» **Exercise description**
Although the data below holds other lines too, output only those from the line with "up and down" up to and including the line with "for (const [side, s]", exactly as they appear.

(Source texts of formatted documents)
····················
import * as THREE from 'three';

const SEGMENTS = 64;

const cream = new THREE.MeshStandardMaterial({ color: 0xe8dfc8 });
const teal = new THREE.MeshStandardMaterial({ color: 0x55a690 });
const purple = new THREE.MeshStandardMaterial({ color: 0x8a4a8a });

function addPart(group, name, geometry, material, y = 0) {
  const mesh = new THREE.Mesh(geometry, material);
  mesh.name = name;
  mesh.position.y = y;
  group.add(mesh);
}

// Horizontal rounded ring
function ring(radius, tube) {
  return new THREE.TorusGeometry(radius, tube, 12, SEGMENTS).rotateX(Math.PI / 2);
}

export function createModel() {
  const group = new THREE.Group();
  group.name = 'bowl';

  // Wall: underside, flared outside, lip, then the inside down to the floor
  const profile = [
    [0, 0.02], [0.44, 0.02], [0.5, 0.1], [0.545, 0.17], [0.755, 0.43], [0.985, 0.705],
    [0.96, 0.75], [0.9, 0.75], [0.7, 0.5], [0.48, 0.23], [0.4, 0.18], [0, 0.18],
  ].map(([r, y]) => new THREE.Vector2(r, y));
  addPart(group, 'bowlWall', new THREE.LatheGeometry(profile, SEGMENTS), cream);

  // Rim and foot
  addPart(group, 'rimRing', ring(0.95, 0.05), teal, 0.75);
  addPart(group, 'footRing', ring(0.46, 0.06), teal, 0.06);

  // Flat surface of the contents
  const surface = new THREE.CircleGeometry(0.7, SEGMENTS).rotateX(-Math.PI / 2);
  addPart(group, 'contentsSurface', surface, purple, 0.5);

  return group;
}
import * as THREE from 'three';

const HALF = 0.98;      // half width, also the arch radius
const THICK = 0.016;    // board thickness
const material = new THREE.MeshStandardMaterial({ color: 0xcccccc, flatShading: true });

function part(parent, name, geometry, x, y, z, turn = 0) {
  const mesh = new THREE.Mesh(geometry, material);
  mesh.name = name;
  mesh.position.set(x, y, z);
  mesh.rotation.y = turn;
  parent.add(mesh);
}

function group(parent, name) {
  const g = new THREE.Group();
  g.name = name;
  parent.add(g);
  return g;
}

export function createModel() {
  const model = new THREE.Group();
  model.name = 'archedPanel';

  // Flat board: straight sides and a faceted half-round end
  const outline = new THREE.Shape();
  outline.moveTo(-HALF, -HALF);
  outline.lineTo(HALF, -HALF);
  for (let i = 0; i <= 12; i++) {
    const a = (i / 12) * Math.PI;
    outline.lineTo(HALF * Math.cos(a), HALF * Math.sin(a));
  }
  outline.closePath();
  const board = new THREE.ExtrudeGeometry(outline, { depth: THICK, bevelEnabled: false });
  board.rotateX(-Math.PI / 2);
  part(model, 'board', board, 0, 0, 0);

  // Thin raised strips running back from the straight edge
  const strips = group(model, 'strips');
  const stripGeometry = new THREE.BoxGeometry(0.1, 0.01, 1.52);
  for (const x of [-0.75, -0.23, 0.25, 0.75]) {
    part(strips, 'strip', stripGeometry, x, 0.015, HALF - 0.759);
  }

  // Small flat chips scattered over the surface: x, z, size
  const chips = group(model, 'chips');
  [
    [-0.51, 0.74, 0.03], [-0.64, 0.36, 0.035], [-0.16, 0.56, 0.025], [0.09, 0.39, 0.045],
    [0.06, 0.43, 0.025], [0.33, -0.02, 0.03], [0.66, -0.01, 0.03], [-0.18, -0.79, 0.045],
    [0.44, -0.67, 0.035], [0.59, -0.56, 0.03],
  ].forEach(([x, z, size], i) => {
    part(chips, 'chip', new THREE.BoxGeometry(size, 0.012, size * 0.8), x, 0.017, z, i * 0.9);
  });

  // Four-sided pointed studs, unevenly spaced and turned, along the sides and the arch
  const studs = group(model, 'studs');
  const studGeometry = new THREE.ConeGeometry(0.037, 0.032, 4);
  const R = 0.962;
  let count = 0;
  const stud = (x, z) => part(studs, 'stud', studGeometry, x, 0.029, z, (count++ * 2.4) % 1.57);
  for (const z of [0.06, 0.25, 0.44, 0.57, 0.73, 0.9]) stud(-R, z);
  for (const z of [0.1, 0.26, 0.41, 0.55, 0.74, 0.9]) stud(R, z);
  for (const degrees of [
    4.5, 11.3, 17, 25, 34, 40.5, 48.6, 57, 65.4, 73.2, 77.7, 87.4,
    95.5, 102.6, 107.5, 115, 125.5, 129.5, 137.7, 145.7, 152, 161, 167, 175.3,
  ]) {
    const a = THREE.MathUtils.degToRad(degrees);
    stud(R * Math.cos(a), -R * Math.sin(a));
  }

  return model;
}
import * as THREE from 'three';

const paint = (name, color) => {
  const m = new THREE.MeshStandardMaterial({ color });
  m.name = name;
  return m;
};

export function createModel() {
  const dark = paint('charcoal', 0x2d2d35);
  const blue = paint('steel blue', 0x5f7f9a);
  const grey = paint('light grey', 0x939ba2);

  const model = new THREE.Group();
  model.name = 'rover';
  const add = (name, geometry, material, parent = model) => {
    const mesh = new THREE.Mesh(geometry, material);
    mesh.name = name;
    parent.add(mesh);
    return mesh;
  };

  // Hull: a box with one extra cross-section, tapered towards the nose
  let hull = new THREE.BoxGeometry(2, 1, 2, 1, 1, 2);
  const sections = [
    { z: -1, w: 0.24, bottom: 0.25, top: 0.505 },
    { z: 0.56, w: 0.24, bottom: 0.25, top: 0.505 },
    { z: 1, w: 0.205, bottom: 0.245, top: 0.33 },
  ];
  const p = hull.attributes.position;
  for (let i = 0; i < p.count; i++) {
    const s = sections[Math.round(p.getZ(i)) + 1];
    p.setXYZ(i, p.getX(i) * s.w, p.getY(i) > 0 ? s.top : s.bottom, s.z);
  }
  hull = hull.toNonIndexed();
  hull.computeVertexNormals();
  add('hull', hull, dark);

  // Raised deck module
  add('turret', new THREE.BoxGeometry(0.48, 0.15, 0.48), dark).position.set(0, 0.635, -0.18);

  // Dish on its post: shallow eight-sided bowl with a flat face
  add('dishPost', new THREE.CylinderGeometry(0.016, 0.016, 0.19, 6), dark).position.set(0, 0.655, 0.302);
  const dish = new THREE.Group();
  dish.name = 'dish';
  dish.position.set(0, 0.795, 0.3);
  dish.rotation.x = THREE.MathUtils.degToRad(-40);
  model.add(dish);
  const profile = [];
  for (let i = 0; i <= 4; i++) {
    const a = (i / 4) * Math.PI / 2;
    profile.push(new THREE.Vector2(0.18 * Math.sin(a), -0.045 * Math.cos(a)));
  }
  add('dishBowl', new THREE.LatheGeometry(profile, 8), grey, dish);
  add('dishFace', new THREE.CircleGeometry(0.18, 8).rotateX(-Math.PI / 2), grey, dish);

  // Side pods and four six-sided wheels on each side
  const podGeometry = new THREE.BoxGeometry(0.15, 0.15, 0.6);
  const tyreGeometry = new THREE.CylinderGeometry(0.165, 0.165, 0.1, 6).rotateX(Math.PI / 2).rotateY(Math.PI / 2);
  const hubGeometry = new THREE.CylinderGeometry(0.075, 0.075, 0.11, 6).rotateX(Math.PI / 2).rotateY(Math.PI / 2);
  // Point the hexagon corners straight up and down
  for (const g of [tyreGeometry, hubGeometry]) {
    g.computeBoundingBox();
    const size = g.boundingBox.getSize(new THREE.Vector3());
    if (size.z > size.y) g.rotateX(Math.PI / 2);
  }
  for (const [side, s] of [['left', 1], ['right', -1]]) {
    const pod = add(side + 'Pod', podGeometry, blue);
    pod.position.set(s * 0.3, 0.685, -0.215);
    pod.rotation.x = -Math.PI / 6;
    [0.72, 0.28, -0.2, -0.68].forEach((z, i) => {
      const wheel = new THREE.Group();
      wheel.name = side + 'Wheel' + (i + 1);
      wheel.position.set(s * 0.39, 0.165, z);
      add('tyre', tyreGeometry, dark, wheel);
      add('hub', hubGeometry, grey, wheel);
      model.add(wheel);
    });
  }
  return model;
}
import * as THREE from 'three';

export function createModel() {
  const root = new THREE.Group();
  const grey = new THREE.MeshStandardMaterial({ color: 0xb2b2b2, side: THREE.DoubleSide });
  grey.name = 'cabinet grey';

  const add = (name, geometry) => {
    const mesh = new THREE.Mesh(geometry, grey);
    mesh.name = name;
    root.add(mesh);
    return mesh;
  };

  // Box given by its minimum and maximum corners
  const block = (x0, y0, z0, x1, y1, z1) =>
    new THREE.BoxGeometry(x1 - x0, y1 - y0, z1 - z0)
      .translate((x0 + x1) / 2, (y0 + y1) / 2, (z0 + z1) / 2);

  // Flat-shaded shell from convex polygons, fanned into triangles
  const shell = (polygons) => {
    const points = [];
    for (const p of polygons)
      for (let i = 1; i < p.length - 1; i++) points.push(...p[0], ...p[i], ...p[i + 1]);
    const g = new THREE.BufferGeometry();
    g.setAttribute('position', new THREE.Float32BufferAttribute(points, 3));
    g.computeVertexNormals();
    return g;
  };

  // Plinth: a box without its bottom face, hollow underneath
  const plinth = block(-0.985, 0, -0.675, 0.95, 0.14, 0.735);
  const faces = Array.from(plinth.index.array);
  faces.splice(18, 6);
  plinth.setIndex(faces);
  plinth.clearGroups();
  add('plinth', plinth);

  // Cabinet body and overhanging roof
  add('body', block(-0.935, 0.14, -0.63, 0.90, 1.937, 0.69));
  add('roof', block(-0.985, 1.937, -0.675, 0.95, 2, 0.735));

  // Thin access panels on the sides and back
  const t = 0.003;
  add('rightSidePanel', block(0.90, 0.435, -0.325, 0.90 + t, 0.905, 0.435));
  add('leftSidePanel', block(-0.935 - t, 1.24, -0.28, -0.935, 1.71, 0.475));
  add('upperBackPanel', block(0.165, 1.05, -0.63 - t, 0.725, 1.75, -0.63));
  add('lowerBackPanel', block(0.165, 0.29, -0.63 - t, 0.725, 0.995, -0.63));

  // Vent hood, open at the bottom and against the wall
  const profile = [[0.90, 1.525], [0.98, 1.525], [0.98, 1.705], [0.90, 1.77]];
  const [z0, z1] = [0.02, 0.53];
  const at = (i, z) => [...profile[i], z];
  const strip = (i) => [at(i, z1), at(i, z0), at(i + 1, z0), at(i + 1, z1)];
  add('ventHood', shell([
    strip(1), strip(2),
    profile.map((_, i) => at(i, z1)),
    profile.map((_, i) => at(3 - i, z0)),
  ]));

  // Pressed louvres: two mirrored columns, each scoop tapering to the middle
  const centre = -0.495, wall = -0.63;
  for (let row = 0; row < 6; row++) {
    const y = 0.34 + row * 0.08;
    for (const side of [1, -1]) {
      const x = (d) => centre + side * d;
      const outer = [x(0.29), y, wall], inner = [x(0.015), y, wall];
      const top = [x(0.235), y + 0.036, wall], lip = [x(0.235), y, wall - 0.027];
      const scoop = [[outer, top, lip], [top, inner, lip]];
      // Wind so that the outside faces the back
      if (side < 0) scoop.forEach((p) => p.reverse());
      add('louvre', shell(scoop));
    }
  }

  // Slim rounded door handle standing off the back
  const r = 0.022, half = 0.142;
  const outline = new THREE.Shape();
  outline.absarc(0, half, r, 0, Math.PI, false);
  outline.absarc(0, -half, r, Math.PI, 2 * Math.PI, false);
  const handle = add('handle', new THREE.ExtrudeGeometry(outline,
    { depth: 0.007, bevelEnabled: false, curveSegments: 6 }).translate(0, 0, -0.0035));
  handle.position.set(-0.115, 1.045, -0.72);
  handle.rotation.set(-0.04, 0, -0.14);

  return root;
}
····················
» **The answer**
  // Point the hexagon corners straight up and down
  for (const g of [tyreGeometry, hubGeometry]) {
    g.computeBoundingBox();
    const size = g.boundingBox.getSize(new THREE.Vector3());
    if (size.z > size.y) g.rotateX(Math.PI / 2);
  }
  for (const [side, s] of [['left', 1], ['right', -1]]) {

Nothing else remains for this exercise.